In his article in The John Marshall Review Of Intellectual Property Law, Saurabh Vishnubhakat used U.S. Census Bureau name/gender data to estimate the gender of registered practitioners based on their first names. Out of the 40,640 registered practitioners he analyzed, he estimated 69.39% were male, 18.12% were female, and 12.50% were of unknown gender.
I wonder what the Census Bureau data says about the likely gender of a person named Courtenay….
Prof. Vishnubhakat did not delve into possible reasons for this gender imbalance, but in her article in IP Theory, Mary Hannon asserts “[q]ualified women are unnecessarily excluded from membership in the ‘patent bar’ as a result of the perpetuation of an institutionally biased and archaic set of scientific and technical requirements by the [USPTO].” She suggests three solutions the USPTO could implement to “foster greater inclusion”:
- expanding the enumerated technical degrees that automatically satisfy the scientific and technical requirements for patent bar eligibility
- removing the undue requirements regarding program accreditation (for computer science degrees) and coursework
- implementing an apprentice model as an alternative path to patent bar eligibility
While not directly responding to these articles—and without mentioning gender diversity—the USPTO’s proposed changes to the requirements for admission to the patent bar would both expand the list of technical degrees that automatically satisfy the scientific and technical requirements for patent bar eligibility and loosen the requirements for satisfying the scientific and technical requirements based on coursework.

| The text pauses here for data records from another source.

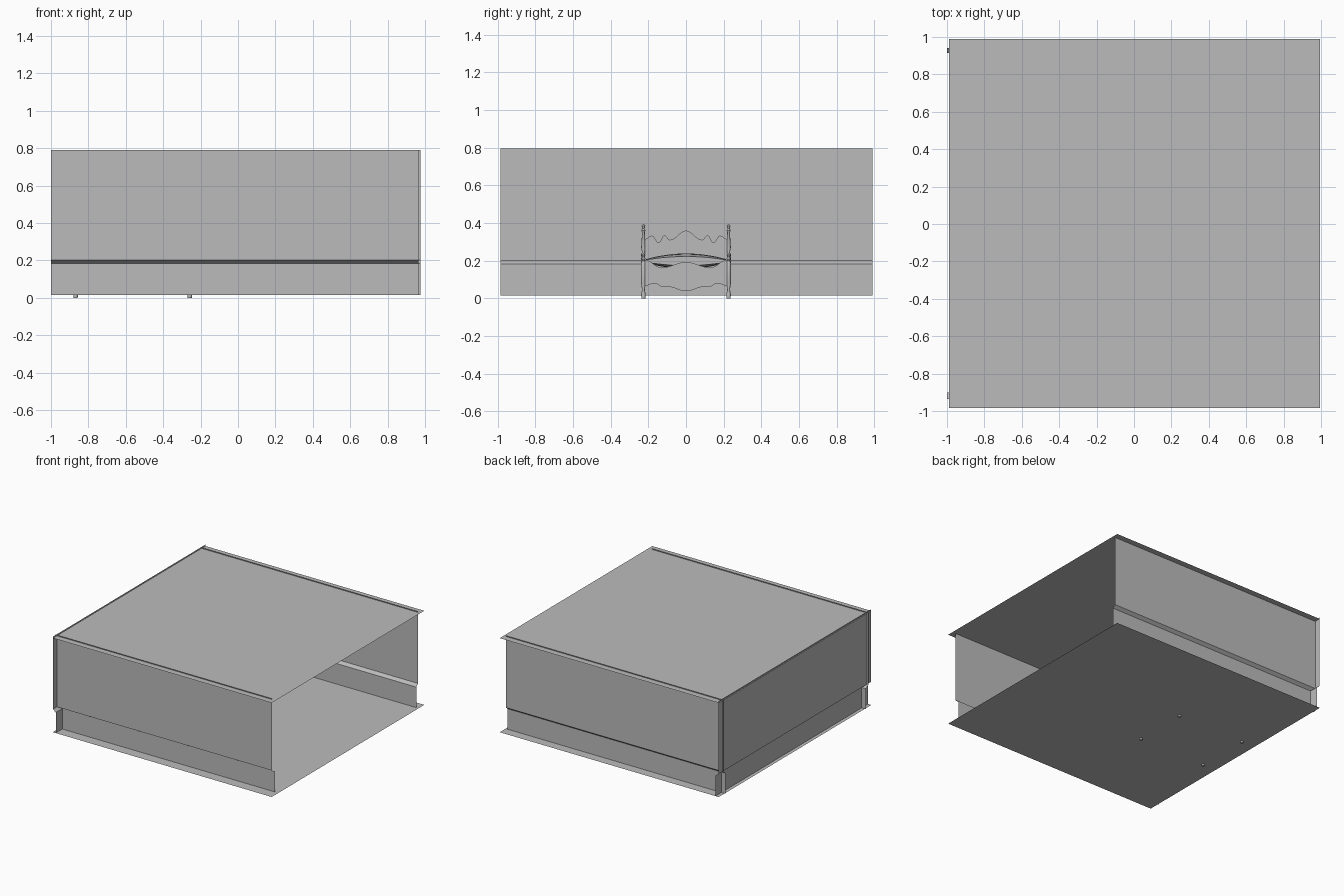
import bpy, bmesh, math
from mathutils import Matrix, Vector

cube = bpy.data.objects.get("Cube")
if cube:
    bpy.data.objects.remove(cube)

grey = bpy.data.materials.new("plain grey")
grey.use_nodes = True
COLOR = (0.5, 0.5, 0.5, 1)
grey.diffuse_color = COLOR
grey.node_tree.nodes["Principled BSDF"].inputs["Base Color"].default_value = COLOR


def finish(bm, name, smooth=False):
    me = bpy.data.meshes.new(name)
    bm.to_mesh(me)
    bm.free()
    me.materials.append(grey)
    ob = bpy.data.objects.new(name, me)
    bpy.context.collection.objects.link(ob)
    if smooth:
        bpy.ops.object.select_all(action='DESELECT')
        ob.select_set(True)
        bpy.context.view_layer.objects.active = ob
        bpy.ops.object.shade_smooth_by_angle(angle=math.radians(40))
    return ob


def sheet(name, rows):
    """Skin a strip of quads between successive point pairs."""
    bm = bmesh.new()
    pairs = [[bm.verts.new(p) for p in row] for row in rows]
    for (a, b), (c, d) in zip(pairs, pairs[1:]):
        bm.faces.new((a, b, d, c))
    return finish(bm, name)


def slab(name, outline, x, thick):
    """Extrude a y-z outline along x."""
    bm = bmesh.new()
    face = bm.faces.new([bm.verts.new((x - thick / 2, y, z)) for y, z in outline])
    ext = bmesh.ops.extrude_face_region(bm, geom=[face])["geom"]
    bmesh.ops.translate(bm, vec=(thick, 0, 0),
                        verts=[v for v in ext if isinstance(v, bmesh.types.BMVert)])
    bmesh.ops.recalc_face_normals(bm, faces=bm.faces)
    return finish(bm, name, True)


def smooth_line(points, steps=5):
    """Cosine-eased curve through the points."""
    out = []
    for (y0, z0), (y1, z1) in zip(points, points[1:]):
        for i in range(steps):
            t = i / steps
            out.append((y0 + (y1 - y0) * t,
                        z0 + (z1 - z0) * (1 - math.cos(math.pi * t)) / 2))
    return out + [points[-1]]


def board(name, top, bottom, x):
    """Scalloped board, both edges given from centre to side and mirrored."""
    up, low = smooth_line(top), smooth_line(bottom)
    outline = up[::-1] + [(-y, z) for y, z in up[1:]]
    outline += [(-y, z) for y, z in low[::-1]] + low[1:]
    return slab(name, outline, x, 0.014)


def post(name, profile, x, y):
    """Turned post from a radius-height profile."""
    bm = bmesh.new()
    verts = [bm.verts.new((r, 0, z)) for r, z in profile]
    edges = [bm.edges.new(e) for e in zip(verts, verts[1:])]
    bmesh.ops.spin(bm, geom=verts + edges, cent=(0, 0, 0), axis=(0, 0, 1),
                   angle=math.tau, steps=12, use_duplicate=False)
    bmesh.ops.remove_doubles(bm, verts=bm.verts, dist=0.0001)
    bmesh.ops.recalc_face_normals(bm, faces=bm.faces)
    bmesh.ops.translate(bm, vec=(x, y, 0), verts=bm.verts)
    return finish(bm, name, True)


# Room shell: thin floor and ceiling sheets
X0, X1, Y0, Y1 = -0.99, 0.995, -0.985, 0.99
for name, z in (("floor", 0.013), ("ceiling", 0.784)):
    sheet(name, [[(X0, Y0, z), (X1, Y0, z)], [(X0, Y1, z), (X1, Y1, z)]])

# Walls: lower panel set inwards, sloped rail, upper panel set outwards
def wall_profile(low, high, top):
    return [(low, 0.014), (low, 0.182), (high, 0.202), (high, top)]

for name, low, high, end in (("front_wall", -0.9, -0.935, 0.965),
                             ("back_wall", 0.915, 0.94, 0.975)):
    sheet(name, [[(-1, y, z), (end, y, z)] for y, z in wall_profile(low, high, 0.791)])
sheet("side_wall", [[(x, Y0, z), (x, Y1, z)]
                    for x, z in wall_profile(-0.962, -0.988, 0.796)])

# Bed
HEAD, FOOT, SIDE = -0.868, -0.258, 0.226
foot_post = [(0, 0), (0.011, 0), (0.012, 0.02), (0.007, 0.045), (0.012, 0.08),
             (0.012, 0.19), (0.007, 0.2), (0.011, 0.21), (0.007, 0.22),
             (0.011, 0.23), (0, 0.238)]
head_post = foot_post[:6] + [(0.012, 0.23), (0.007, 0.245), (0.012, 0.27), (0.007, 0.35),
                             (0.011, 0.36), (0.006, 0.37), (0.01, 0.385), (0, 0.396)]
for side, s in (("left", 1), ("right", -1)):
    post("foot_post_" + side, foot_post, FOOT, s * SIDE)
    post("head_post_" + side, head_post, HEAD, s * SIDE)
    slab("bed_rail_" + side, [(s * SIDE - 0.007, 0.1), (s * SIDE + 0.007, 0.1),
                              (s * SIDE + 0.007, 0.17), (s * SIDE - 0.007, 0.17)],
         (HEAD + FOOT) / 2, FOOT - HEAD)

lower_edge = [(0, 0.038), (0.1, 0.062), (0.125, 0.06), (0.165, 0.08), (0.218, 0.066)]
board("headboard", [(0, 0.36), (0.085, 0.31), (0.115, 0.335), (0.145, 0.295),
                    (0.18, 0.333), (0.218, 0.315)], lower_edge, HEAD)
board("footboard", [(0, 0.193), (0.13, 0.162), (0.218, 0.205)], lower_edge, FOOT)

# Domed mattress
bm = bmesh.new()
bmesh.ops.create_cube(bm, size=2)
bmesh.ops.subdivide_edges(bm, edges=bm.edges, cuts=9, use_grid_fill=True)
for v in bm.verts:
    x, y, z = v.co
    bulge = (1 - 0.75 * y * y) * (1 - 0.4 * x ** 6)
    v.co = Vector(((HEAD + FOOT) / 2 + 0.29 * x, 0.213 * y, 0.198 + 0.04 * z * bulge))
finish(bm, "mattress", True)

The Proposed Changes To Patent Bar Eligibility
As set forth in this Notice, the USPTO is proposing three categories of changes to the “technical and scientific qualifications that may typically make applicants eligible” to take the patent bar exam:

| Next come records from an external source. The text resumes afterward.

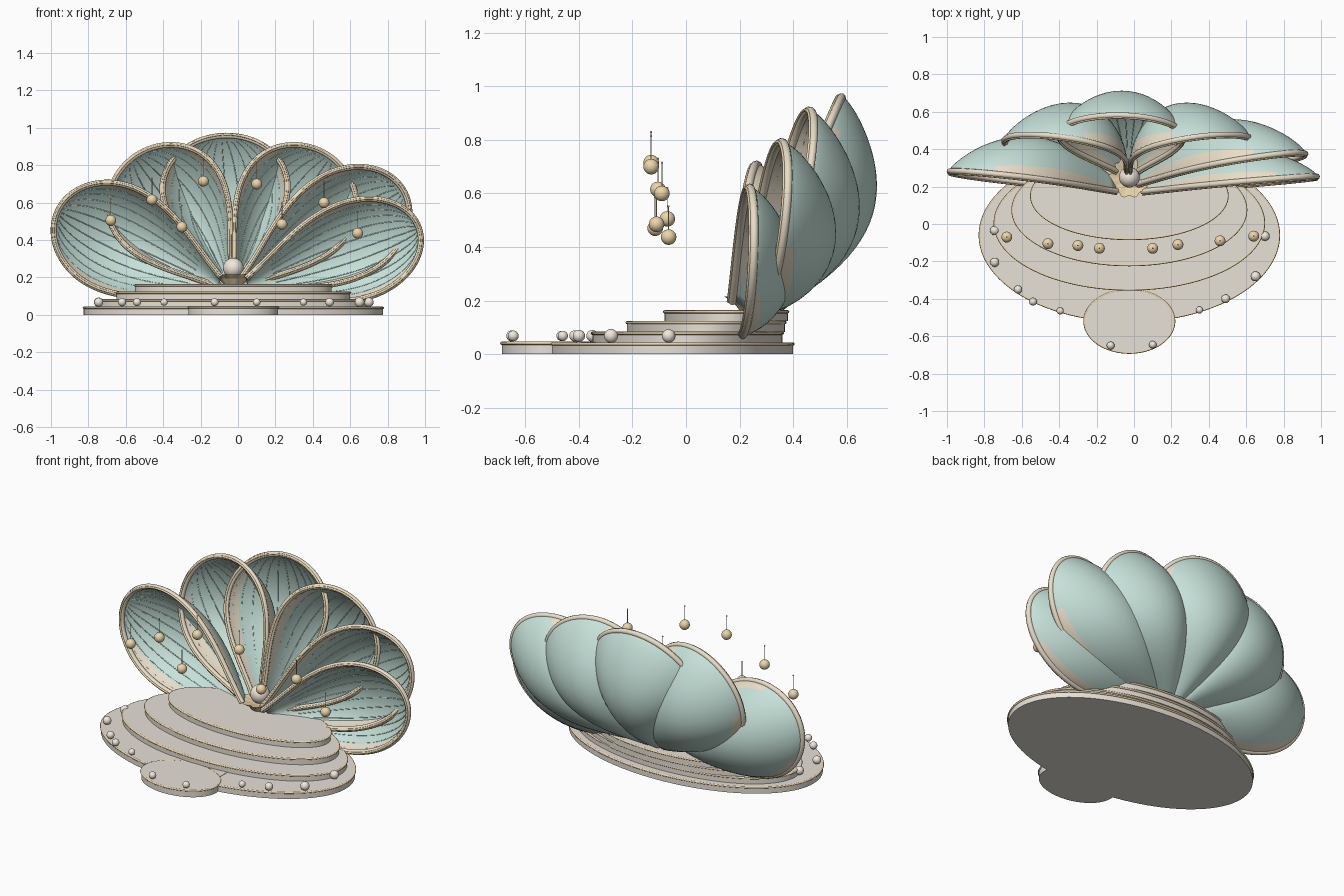
import bpy, bmesh
from math import sin, cos, pi, radians, sqrt
from mathutils import Vector

if "Cube" in bpy.data.objects:
    bpy.data.objects.remove(bpy.data.objects["Cube"])


def material(name, rgb):
    m = bpy.data.materials.new(name)
    m.diffuse_color = (*rgb, 1)
    m.use_nodes = True
    m.node_tree.nodes["Principled BSDF"].inputs["Base Color"].default_value = m.diffuse_color
    return m


TEAL = material("teal", (0.57, 0.76, 0.70))
TAN = material("tan", (0.82, 0.73, 0.58))
GOLD = material("gold", (0.84, 0.67, 0.40))
STONE = material("stone", (0.80, 0.75, 0.68))
PEARL = material("pearl", (0.88, 0.81, 0.72))
CX = -0.025


def mesh_object(name, verts, faces, mats):
    me = bpy.data.meshes.new(name)
    me.from_pydata(verts, [], faces)
    for m in mats:
        me.materials.append(m)
    ob = bpy.data.objects.new(name, me)
    bpy.context.collection.objects.link(ob)
    return ob


def tube(name, pts, radius, mat, closed=False):
    cu = bpy.data.curves.new(name, 'CURVE')
    cu.dimensions = '3D'
    cu.bevel_depth = radius
    cu.bevel_resolution = 2
    cu.use_fill_caps = True
    sp = cu.splines.new('POLY')
    sp.points.add(len(pts) - 1)
    for p, co in zip(sp.points, pts):
        p.co = (*co, 1)
    sp.use_cyclic_u = closed
    cu.materials.append(mat)
    ob = bpy.data.objects.new(name, cu)
    bpy.context.collection.objects.link(ob)


def ball(name, loc, r, mat):
    bpy.ops.mesh.primitive_uv_sphere_add(segments=24, ring_count=14, radius=r, location=loc)
    ob = bpy.context.object
    ob.name = name
    ob.data.materials.append(mat)
    bpy.ops.object.shade_smooth()


def tier(name, cy, rx, ry, z0, z1):
    # oval platform with a gold edge just under its top
    bpy.ops.mesh.primitive_cylinder_add(vertices=96, radius=1, depth=1, location=(CX, cy, (z0 + z1) / 2))
    ob = bpy.context.object
    ob.name = name
    ob.scale = (rx, ry, z1 - z0)
    bpy.ops.object.transform_apply(location=False, rotation=False, scale=True)
    ob.data.materials.append(STONE)
    bpy.ops.object.shade_smooth_by_angle(angle=radians(40))
    ring = [(CX + rx * cos(a), cy + ry * sin(a), z1 - 0.005) for a in (2 * pi * i / 96 for i in range(96))]
    tube(name + "_trim", ring, 0.006, GOLD, True)


# stage platforms
tier("base_platform", -0.06, 0.80, 0.46, 0, 0.043)
tier("front_apron", -0.52, 0.24, 0.168, 0, 0.046)
tier("lower_tier", 0.005, 0.72, 0.355, 0.043, 0.083)
tier("middle_tier", 0.075, 0.625, 0.295, 0.083, 0.123)
tier("upper_tier", 0.15, 0.525, 0.23, 0.123, 0.163)
bpy.ops.mesh.primitive_cube_add(size=1, location=(CX, -0.375, 0.035))
step = bpy.context.object
step.name = "apron_step"
step.scale = (0.38, 0.09, 0.02)
step.data.materials.append(STONE)


def petal(name, theta, base_y, lean, length, half, depth, start):
    # one scoop of the shell: an egg outline with a rounded section
    t = radians(theta)
    origin = Vector((-0.03, base_y, 0.12))
    axis = Vector((sin(t), lean, cos(t)))
    side = Vector((cos(t), 0, -sin(t)))
    back = Vector((-lean * sin(t), 1, -lean * cos(t))).normalized()

    def point(s, u, lift=0.0):
        if s < 0.67:
            w = 0.02 + (half - 0.02) * sin(pi / 2 * s / 0.67) ** 1.4
        else:
            w = half * sqrt(max(0, 1 - ((s - 0.67) / 0.33) ** 2))
        d = depth * max(0, sin(pi * s ** 1.2)) ** 0.75
        return (origin + axis * s * length + side * w * sin(u * pi / 2)
                + back * (d * max(0, cos(u * pi / 2)) ** 1.5 - lift))

    rows, cols = 36, 28
    ss = [1 - (1 - start) * (1 - i / rows) ** 2 for i in range(rows + 1)]
    us = [2 * j / cols - 1 for j in range(cols + 1)]
    verts = [point(s, u) for s in ss for u in us]
    n = cols + 1
    faces = [(i * n + j, i * n + j + 1, (i + 1) * n + j + 1, (i + 1) * n + j)
             for i in range(rows) for j in range(cols)]
    ob = mesh_object(name, verts, faces, [TEAL, TAN])
    for k, f in enumerate(ob.data.polygons):
        f.use_smooth = True
        f.material_index = 1 if min(k % cols, cols - 1 - k % cols) < 4 and k // cols < 22 else 0
    bm = bmesh.new()
    bm.from_mesh(ob.data)
    bmesh.ops.remove_doubles(bm, verts=bm.verts, dist=1e-5)
    bm.to_mesh(ob.data)
    bm.free()
    sol = ob.modifiers.new("thickness", 'SOLIDIFY')
    sol.thickness = 0.01
    sol.offset = 0
    # rolled rim with gold piping, and fine ribs inside the scoop
    for part, r, lift, mat in (("_rim", 0.016, 0, TAN), ("_piping", 0.006, 0.015, GOLD)):
        pts = [point(s, -1, lift) for s in ss] + [point(s, 1, lift) for s in reversed(ss[:-1])]
        tube(name + part, pts, r, mat)
    for j in range(-6, 7):
        tube(f"{name}_rib_{j + 7}", [point(s, j / 7.5, 0.006) for s in ss[3:-4:2]], 0.0025, TEAL)


# fan of shell petals: angle, base y, lean, length, half width, depth, start
for i, p in enumerate([(-65, 0.165, 0.115, 1.03, 0.285, 0.23, 0.09),
                       (-36, 0.245, 0.26, 0.895, 0.32, 0.265, 0),
                       (-4, 0.25, 0.395, 0.84, 0.335, 0.265, 0),
                       (36, 0.245, 0.26, 0.895, 0.32, 0.265, 0),
                       (59, 0.20, 0.17, 1.065, 0.285, 0.25, 0.07),
                       (71, 0.165, 0.085, 1.055, 0.26, 0.18, 0.09)]):
    petal(f"shell_petal_{i + 1}", *p)

# scalloped gold cup holding the central pearl
N = 80
cup = [(CX + r * (1 + k * cos(10 * a)) * cos(a), 0.25 + r * (1 + k * cos(10 * a)) * sin(a), z)
       for r, k, z in ((0.05, 0, 0.163), (0.075, 0.03, 0.195), (0.105, 0.07, 0.215), (0.04, 0, 0.2))
       for a in (2 * pi * i / N for i in range(N))]
quads = [(b * N + i, b * N + (i + 1) % N, (b + 1) * N + (i + 1) % N, (b + 1) * N + i)
         for b in range(3) for i in range(N)]
mesh_object("pearl_cup", cup, quads + [tuple(range(3 * N, 4 * N))], [GOLD])
ball("central_pearl", (CX, 0.25, 0.25), 0.055, PEARL)

# pearls around the edge of the stage
for i, (x, y, r) in enumerate([(-0.745, -0.035, 0.025), (-0.745, -0.205, 0.024), (-0.62, -0.35, 0.022),
                               (-0.54, -0.415, 0.021), (-0.395, -0.465, 0.019), (0.35, -0.46, 0.019),
                               (0.49, -0.40, 0.023), (0.65, -0.28, 0.026), (0.70, -0.065, 0.025),
                               (-0.125, -0.65, 0.021), (0.10, -0.645, 0.02)]):
    ball(f"edge_pearl_{i + 1}", (x, y, 0.068), r, PEARL)

# hanging gold beads on thin strings
for i, (x, y, z) in enumerate([(-0.68, -0.07, 0.505), (-0.46, -0.105, 0.615), (-0.30, -0.115, 0.47),
                               (-0.185, -0.13, 0.715), (0.10, -0.13, 0.70), (0.235, -0.11, 0.485),
                               (0.46, -0.09, 0.60), (0.64, -0.065, 0.437)]):
    ball(f"hanging_bead_{i + 1}", (x, y, z), 0.029, GOLD)
    tube(f"bead_string_{i + 1}", [(x, y, z), (x, y, z + 0.115)], 0.0018, GOLD)
    ball(f"string_knot_{i + 1}", (x, y, z + 0.115), 0.004, GOLD)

- Expand the list of “Category A” bachelor’s degrees that are accepted as “prima facie evidence of the requisite technical and scientific qualifications”
- Expand “Category A” to include advanced degrees (master’s and doctoral degrees)

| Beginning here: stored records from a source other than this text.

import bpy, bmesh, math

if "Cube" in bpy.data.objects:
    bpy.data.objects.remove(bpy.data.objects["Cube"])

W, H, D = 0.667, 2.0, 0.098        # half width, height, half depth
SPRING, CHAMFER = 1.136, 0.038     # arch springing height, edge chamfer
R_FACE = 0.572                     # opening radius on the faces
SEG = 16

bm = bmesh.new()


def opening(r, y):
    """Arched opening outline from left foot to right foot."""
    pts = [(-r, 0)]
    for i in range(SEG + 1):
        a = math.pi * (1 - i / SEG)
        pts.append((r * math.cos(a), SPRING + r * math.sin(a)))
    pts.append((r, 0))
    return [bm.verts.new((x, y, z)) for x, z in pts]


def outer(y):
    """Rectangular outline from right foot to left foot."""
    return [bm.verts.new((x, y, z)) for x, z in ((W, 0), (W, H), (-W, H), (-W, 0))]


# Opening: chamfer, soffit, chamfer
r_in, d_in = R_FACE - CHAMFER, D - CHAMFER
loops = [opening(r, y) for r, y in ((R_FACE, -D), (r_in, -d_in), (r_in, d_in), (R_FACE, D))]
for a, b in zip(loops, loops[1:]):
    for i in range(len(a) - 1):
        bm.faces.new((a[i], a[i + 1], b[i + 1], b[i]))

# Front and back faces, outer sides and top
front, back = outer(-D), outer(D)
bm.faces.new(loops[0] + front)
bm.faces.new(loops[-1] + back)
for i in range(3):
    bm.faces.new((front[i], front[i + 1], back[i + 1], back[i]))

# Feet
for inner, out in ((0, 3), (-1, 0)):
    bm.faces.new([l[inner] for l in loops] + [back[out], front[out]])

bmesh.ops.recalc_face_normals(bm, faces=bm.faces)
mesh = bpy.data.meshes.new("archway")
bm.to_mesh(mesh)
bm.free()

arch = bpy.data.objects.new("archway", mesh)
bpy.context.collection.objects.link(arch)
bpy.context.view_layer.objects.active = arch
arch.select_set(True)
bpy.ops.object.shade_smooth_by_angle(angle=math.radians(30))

- Revise the coursework requirements of “Category B” to be more flexible, but still require at least one core science course that has a lab component.
During our interview, Commissioner Hirshfeld made clear that although the USPTO is proposing these changes now, they should not be understood as foreclosing other changes. This is not necessarily the USPTO’s final word on this issue. In addition to considering responsive comments, the USPTO may continue to evaluate the patent bar qualifications, and other ways to address diversity issues.
What More Can The USPTO Do?
I found it interesting that the USPTO does not publish gender data, until I realized the USPTO may not have the authority to do so. The recently reintroduced IDEA Act of 2021 would permit the USPTO to collect voluntarily provided demographic data from inventors (not patent practitioners), but would require that information to be kept confidential except in anonymized formats in disaggregated reports. If the USPTO is not permitted to collect and analyze demographic data from patent bar applicants, how can it identify and address any policies that contribute to the underrepresentation of women and other minorities?
Commissioner Hirshfeld noted that the National Council for Expanding American Innovation, whose mission includes helping the USPTO increase “the involvement of women and other underrepresented groups” in the U.S. “innovation ecosystem,” and the new Biden administration may propose broader initiatives to address the participation rates of minorities in the U.S. patent system. In the meantime, I know a number of legal and industry organizations, including IPO, AIPLA, and the PTAB Bar Association, are actively encouraging and supporting women interested in careers as patent practitioners, and working to identify unnecessary barriers to entry that particularly impact women and other minorities.